--- GIVEN DATA Enclosed Below ---
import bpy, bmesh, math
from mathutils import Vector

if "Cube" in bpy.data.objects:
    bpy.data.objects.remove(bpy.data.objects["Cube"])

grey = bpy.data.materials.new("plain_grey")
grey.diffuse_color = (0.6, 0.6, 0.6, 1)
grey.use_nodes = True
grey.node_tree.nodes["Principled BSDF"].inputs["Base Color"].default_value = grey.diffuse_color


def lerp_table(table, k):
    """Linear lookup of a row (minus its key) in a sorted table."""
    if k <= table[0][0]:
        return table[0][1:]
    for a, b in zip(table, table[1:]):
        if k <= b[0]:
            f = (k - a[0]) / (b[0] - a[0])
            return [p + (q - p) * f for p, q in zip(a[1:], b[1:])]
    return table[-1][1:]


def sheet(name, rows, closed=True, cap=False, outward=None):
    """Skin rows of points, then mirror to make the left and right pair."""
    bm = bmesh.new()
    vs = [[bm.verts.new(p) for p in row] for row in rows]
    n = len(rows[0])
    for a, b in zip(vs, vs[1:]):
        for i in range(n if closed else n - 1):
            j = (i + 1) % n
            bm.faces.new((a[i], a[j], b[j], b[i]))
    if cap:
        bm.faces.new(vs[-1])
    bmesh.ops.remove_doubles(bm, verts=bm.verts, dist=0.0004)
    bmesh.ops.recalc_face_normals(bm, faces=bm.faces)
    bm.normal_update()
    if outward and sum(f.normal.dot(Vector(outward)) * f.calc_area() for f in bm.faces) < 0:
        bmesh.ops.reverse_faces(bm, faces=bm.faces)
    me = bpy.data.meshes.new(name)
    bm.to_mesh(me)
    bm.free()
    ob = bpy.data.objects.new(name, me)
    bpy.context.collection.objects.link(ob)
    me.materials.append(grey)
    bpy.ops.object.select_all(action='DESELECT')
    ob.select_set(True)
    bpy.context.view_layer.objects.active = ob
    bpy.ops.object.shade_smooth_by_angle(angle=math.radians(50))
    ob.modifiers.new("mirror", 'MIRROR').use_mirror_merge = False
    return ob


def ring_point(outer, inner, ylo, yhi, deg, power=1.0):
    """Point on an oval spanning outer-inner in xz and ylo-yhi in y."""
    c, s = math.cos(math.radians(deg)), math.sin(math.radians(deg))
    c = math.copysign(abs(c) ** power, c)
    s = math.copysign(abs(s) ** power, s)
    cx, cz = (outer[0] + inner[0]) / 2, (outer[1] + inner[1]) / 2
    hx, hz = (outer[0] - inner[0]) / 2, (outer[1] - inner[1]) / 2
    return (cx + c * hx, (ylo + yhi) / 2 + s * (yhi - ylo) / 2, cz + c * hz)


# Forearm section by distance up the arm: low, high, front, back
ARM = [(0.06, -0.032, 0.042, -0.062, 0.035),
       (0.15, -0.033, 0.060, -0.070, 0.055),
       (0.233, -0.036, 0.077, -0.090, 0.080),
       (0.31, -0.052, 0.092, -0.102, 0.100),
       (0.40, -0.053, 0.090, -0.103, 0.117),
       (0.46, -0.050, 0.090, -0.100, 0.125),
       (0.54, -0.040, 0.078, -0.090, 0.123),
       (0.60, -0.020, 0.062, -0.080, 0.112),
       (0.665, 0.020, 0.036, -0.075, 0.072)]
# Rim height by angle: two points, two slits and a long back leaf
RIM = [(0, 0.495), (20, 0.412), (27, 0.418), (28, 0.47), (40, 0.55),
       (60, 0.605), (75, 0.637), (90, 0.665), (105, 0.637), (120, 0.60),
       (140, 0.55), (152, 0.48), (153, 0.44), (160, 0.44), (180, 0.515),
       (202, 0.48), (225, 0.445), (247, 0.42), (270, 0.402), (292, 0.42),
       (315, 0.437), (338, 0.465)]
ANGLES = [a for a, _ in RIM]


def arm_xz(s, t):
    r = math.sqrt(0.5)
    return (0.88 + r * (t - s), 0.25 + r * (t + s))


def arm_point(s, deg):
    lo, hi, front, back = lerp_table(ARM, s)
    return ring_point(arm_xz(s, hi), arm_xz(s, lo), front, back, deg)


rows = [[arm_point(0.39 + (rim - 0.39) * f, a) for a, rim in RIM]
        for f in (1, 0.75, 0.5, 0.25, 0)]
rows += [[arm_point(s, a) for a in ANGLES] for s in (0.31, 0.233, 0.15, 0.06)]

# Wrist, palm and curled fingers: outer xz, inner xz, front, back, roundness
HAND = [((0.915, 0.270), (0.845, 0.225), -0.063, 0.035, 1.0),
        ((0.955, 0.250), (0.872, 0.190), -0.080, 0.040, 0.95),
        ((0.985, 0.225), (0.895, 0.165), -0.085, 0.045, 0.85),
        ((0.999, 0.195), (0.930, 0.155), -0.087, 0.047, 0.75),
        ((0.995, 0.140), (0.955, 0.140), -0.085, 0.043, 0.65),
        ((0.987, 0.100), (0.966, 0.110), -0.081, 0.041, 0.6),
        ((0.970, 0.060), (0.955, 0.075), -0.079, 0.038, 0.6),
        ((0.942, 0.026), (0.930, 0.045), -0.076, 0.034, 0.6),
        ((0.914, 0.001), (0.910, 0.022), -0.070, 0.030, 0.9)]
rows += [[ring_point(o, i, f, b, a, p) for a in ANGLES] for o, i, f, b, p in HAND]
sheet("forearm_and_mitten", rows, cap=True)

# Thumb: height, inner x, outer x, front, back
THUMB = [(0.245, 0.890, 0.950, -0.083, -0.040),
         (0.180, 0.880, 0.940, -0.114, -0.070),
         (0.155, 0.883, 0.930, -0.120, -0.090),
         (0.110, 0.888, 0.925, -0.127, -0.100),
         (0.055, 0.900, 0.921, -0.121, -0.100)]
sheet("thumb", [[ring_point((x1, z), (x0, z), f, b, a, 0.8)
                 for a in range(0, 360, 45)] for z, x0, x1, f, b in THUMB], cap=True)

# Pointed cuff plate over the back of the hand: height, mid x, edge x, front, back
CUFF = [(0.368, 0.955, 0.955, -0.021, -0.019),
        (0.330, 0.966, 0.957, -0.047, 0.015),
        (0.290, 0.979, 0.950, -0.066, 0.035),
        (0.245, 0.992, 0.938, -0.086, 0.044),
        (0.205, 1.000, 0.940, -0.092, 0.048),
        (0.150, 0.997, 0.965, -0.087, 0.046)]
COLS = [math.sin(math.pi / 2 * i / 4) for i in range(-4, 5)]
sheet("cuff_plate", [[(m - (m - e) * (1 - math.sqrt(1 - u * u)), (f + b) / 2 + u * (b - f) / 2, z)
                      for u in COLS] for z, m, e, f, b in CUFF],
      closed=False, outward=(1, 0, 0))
--- End of Enclosed GIVEN DATA ---
ASSIGNED TASK ▸ From the entries above, write out only the lines starting at the line that holds "bmesh.ops.reverse_faces(bm, faces=bm.faces)" and ending at the line that holds "an oval spanning", keeping both and matching them exactly.

RESULT OF THIS TASK ▸
        bmesh.ops.reverse_faces(bm, faces=bm.faces)
    me = bpy.data.meshes.new(name)
    bm.to_mesh(me)
    bm.free()
    ob = bpy.data.objects.new(name, me)
    bpy.context.collection.objects.link(ob)
    me.materials.append(grey)
    bpy.ops.object.select_all(action='DESELECT')
    ob.select_set(True)
    bpy.context.view_layer.objects.active = ob
    bpy.ops.object.shade_smooth_by_angle(angle=math.radians(50))
    ob.modifiers.new("mirror", 'MIRROR').use_mirror_merge = False
    return ob


def ring_point(outer, inner, ylo, yhi, deg, power=1.0):
    """Point on an oval spanning outer-inner in xz and ylo-yhi in y."""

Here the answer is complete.